*THE INPUT:*
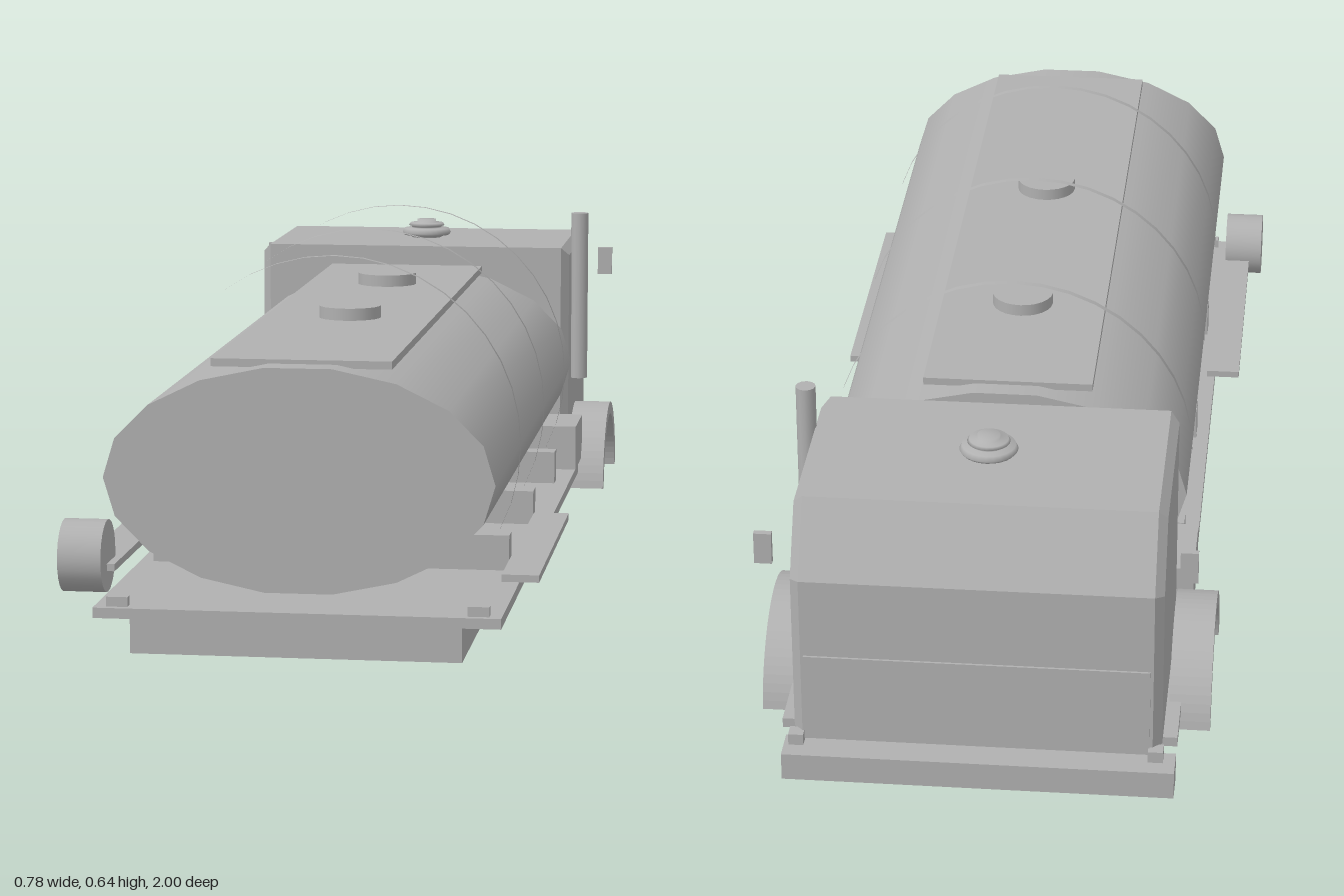
import * as THREE from 'three';

const CX = 0.012; // centreline of the truck body

export function createModel() {
  const root = new THREE.Group();
  root.name = 'tankTruckBody';
  const grey = new THREE.MeshStandardMaterial({ color: 0xb0b0b0 });
  grey.name = 'plain grey';

  const add = (name, geometry, x = 0, y = 0, z = 0) => {
    const mesh = new THREE.Mesh(geometry, grey);
    mesh.name = name;
    mesh.position.set(x, y, z);
    root.add(mesh);
    return mesh;
  };
  // Box given by its minimum and maximum on each axis
  const box = (name, x0, x1, y0, y1, z0, z1) =>
    add(name, new THREE.BoxGeometry(x1 - x0, y1 - y0, z1 - z0),
      (x0 + x1) / 2, (y0 + y1) / 2, (z0 + z1) / 2);

  // Chassis, deck and bumper
  box('chassis', -0.257, 0.28, 0.037, 0.094, -0.9, 1);
  box('deck', -0.318, 0.342, 0.093, 0.11, -0.9, 1);
  box('bumper', -0.318, 0.33, 0.057, 0.105, -1, -0.94);
  box('bumperBracket', -0.2, 0.22, 0.065, 0.1, -0.945, -0.895);

  // Oval tank with 18 sides
  const tank = new THREE.CylinderGeometry(1, 1, 1.42, 18)
    .rotateY(Math.PI / 2).rotateX(Math.PI / 2).scale(0.317, 0.185, 1);
  add('tank', tank, CX, 0.318, 0.26);
  box('walkway', -0.137, 0.157, 0.494, 0.507, -0.415, 0.92);
  for (const z of [0.38, -0.11]) {
    add('tankHatch', new THREE.CylinderGeometry(0.054, 0.054, 0.024, 24), CX, 0.516, z);
  }

  // Round straps, and the saddles the tank rests on
  for (const z of [0.57, 0.14, -0.29]) {
    const strap = new THREE.CylinderGeometry(0.318, 0.318, 0.012, 40, 1, true).rotateX(Math.PI / 2);
    add('tankStrap', strap, CX, 0.318, z);
    box('tankSaddle', -0.295, 0.315, 0.11, 0.17, z - 0.003, z + 0.037);
  }

  // Cab: side profile drawn in (-z, y), bevelled on every outer edge
  const profile = new THREE.Shape([
    [0.54, 0.11], [0.955, 0.11], [0.955, 0.41], [0.885, 0.53], [0.54, 0.53],
  ].map(([u, v]) => new THREE.Vector2(u, v)));
  const cab = new THREE.ExtrudeGeometry(profile, {
    depth: 0.58, bevelEnabled: true, bevelSegments: 1,
    bevelSize: 0.015, bevelThickness: 0.015, bevelOffset: -0.015,
  }).translate(0, 0, -0.29).rotateY(Math.PI / 2);
  add('cab', cab, 0.01);
  box('cabFrontPanel', -0.275, 0.295, 0.12, 0.27, -0.959, -0.953);

  // Round vent on the cab roof
  const vent = [[0.03, 0.525], [0.03, 0.535], [0.045, 0.535], [0.049, 0.54], [0.045, 0.548],
    [0.03, 0.549], [0.03, 0.552], [0.036, 0.554], [0.033, 0.559], [0.019, 0.56],
    [0.019, 0.566], [0, 0.566]].map(([r, y]) => new THREE.Vector2(r, y));
  add('roofVent', new THREE.LatheGeometry(vent, 24), CX, 0, -0.715);

  // Exhaust stack
  add('exhaustStack', new THREE.CylinderGeometry(0.017, 0.017, 0.33, 12), 0.33, 0.427, -0.622);

  // Paired parts along both sides
  const arch = new THREE.Shape();
  const a0 = 0.14;
  arch.absarc(0, 0, 0.17, a0, Math.PI - a0, false);
  arch.absarc(0, 0, 0.146, Math.PI - a0, a0, true);
  for (const s of [-1, 1]) {
    const pair = (name, inner, outer, ...yz) => {
      const a = CX + s * inner, b = CX + s * outer;
      return box(name, Math.min(a, b), Math.max(a, b), ...yz);
    };
    const fender = new THREE.ExtrudeGeometry(arch, { depth: 0.07, bevelEnabled: false, curveSegments: 16 })
      .translate(0, 0, -0.035).rotateY(Math.PI / 2);
    add('fender', fender, CX + s * 0.345, 0.04, -0.635);
    pair('sideLocker', 0.18, 0.335, 0.12, 0.204, -0.51, -0.355);
    pair('sidePlate', 0.318, 0.379, 0.146, 0.158, 0.32, 0.88);
    pair('mirror', 0.331, 0.36, 0.434, 0.489, -0.942, -0.931);
    pair('tailLamp', 0.275, 0.31, 0.107, 0.126, 0.97, 0.988);
    pair('bumperLug', 0.285, 0.31, 0.104, 0.125, -0.97, -0.945);
  }

  // Small drum hung at the tail on one side
  add('sideDrum', new THREE.CylinderGeometry(0.06, 0.06, 0.072, 24).rotateZ(Math.PI / 2),
    -0.355, 0.17, 0.87);

  return root;
}
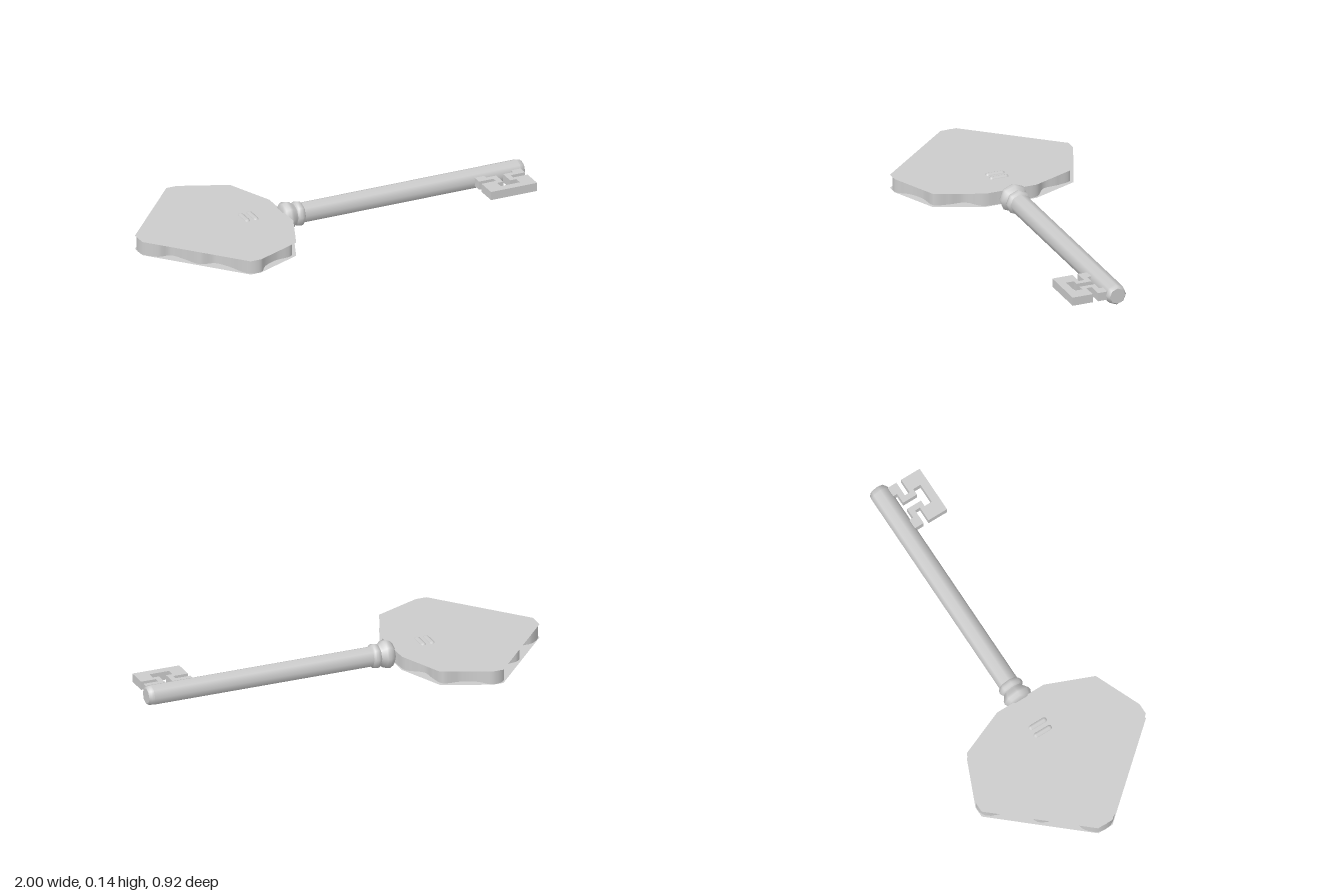
import * as THREE from 'three';
import { ParametricGeometry } from 'three/addons/geometries/ParametricGeometry.js';

const AXIS_Y = 0.072;
const PLATE_TOP = 0.106, PLATE_BOTTOM = 0.038;

const solid = new THREE.MeshStandardMaterial({ color: 0xcccccc });
const thin = new THREE.MeshStandardMaterial({ color: 0xcccccc, side: THREE.DoubleSide });

function add(parent, name, geometry, material = solid) {
  const mesh = new THREE.Mesh(geometry, material);
  mesh.name = name;
  parent.add(mesh);
  return mesh;
}

// Mirrors half an outline of [x, z] pairs across z = 0 into a closed loop
function mirrorZ(half) {
  const other = half.filter(p => p[1] > 0).map(([x, z]) => [x, -z]).reverse();
  return [...half, ...other].map(([x, z]) => new THREE.Vector2(x, z));
}

// Lays a shape drawn in (x, z) flat
const flat = geometry => geometry.rotateX(Math.PI / 2);

const rect = (x0, x1, z0, z1) => [[x0, z0], [x1, z0], [x1, z1], [x0, z1]];
const toPoints = pairs => pairs.map(([x, z]) => new THREE.Vector2(x, z));

function createBow() {
  const bow = new THREE.Group();
  bow.name = 'bow';

  // Two thin flat plates
  const outline = mirrorZ([
    [-1, 0.04], [-0.635, 0.458], [-0.58, 0.458], [-0.35, 0.36], [-0.255, 0.13],
  ]);
  for (const [name, y] of [['upperPlate', PLATE_TOP], ['lowerPlate', PLATE_BOTTOM]]) {
    add(bow, name, flat(new THREE.ShapeGeometry(new THREE.Shape(outline))), thin).position.y = y;
  }

  // Scalloped wall between the plates
  const wallPoints = mirrorZ([
    [-0.995, 0.035], [-0.94, 0.09], [-0.88, 0.1], [-0.84, 0.17], [-0.8, 0.25],
    [-0.73, 0.27], [-0.69, 0.33], [-0.64, 0.44], [-0.58, 0.455], [-0.53, 0.4],
    [-0.46, 0.365], [-0.37, 0.35], [-0.35, 0.28], [-0.34, 0.2], [-0.27, 0.14], [-0.26, 0.06],
  ]).map(p => new THREE.Vector3(p.x, 0, p.y));
  const wallCurve = new THREE.CatmullRomCurve3(wallPoints, true);
  const wall = new ParametricGeometry((u, v, target) => {
    wallCurve.getPoint(u, target);
    target.y = THREE.MathUtils.lerp(PLATE_BOTTOM, PLATE_TOP, v);
  }, 128, 1);
  add(bow, 'scallopedWall', wall, thin);

  // Pairs of small ribs showing through both plates
  for (const x of [-0.45, -0.405]) {
    for (const y of [0.099, 0.045]) {
      const rib = add(bow, 'rib', new THREE.CapsuleGeometry(0.016, 0.07, 4, 8).rotateX(Math.PI / 2));
      rib.position.set(x, y, 0);
    }
  }
  return bow;
}

function createShaft() {
  const shaft = new THREE.Group();
  shaft.name = 'shaft';
  shaft.position.y = AXIS_Y;

  // Profiles of [radius, x], turned on eight sides along x
  const turned = (name, profile) => {
    const lathe = new THREE.LatheGeometry(toPoints(profile), 8);
    add(shaft, name, lathe.rotateZ(-Math.PI / 2));
  };
  turned('rod', [[0.05, -0.2], [0.05, 0.975]]);
  turned('rodTip', [[0.05, 0.975], [0.048, 0.988], [0.039, 1]]);
  turned('rodEnd', [[0.039, 1], [0, 1]]);
  turned('bead', [[0, -0.262], [0.047, -0.262], [0.063, -0.248], [0.072, -0.23],
    [0.068, -0.215], [0.056, -0.2], [0.05, -0.188]]);
  turned('collar', [[0.05, -0.19], [0.059, -0.182], [0.062, -0.17], [0.059, -0.158], [0.05, -0.15]]);
  return shaft;
}

// Flat toothed bit with side notches and a slot that widens at both ends
function createBit(parent) {
  const shape = new THREE.Shape(toPoints([
    [0.735, 0.03], [0.975, 0.03], [0.975, 0.09], [0.9, 0.09], [0.9, 0.117], [0.975, 0.117],
    [0.975, 0.22], [0.735, 0.22], [0.735, 0.117], [0.81, 0.117], [0.81, 0.09], [0.735, 0.09],
  ]));
  shape.holes.push(new THREE.Path(toPoints([
    ...rect(0.785, 0.925, 0.04, 0.063).slice(0, 3),
    [0.873, 0.063], [0.873, 0.14], [0.905, 0.14], [0.905, 0.18],
    [0.805, 0.18], [0.805, 0.14], [0.837, 0.14], [0.837, 0.063], [0.785, 0.063],
  ])));
  const geometry = new THREE.ExtrudeGeometry(shape, { depth: 0.042, bevelEnabled: false });
  add(parent, 'bit', flat(geometry)).position.y = AXIS_Y + 0.021;
}

export function createModel() {
  const key = new THREE.Group();
  key.name = 'key';
  key.add(createBow(), createShaft());
  createBit(key);
  return key;
}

*BRIEF:*
For every line in the listing above that mentions the word "function", make a copy.

*EXERCISE ANSWER:*
export function createModel() {
function add(parent, name, geometry, material = solid) {
function mirrorZ(half) {
function createBow() {
function createShaft() {
function createBit(parent) {
export function createModel() {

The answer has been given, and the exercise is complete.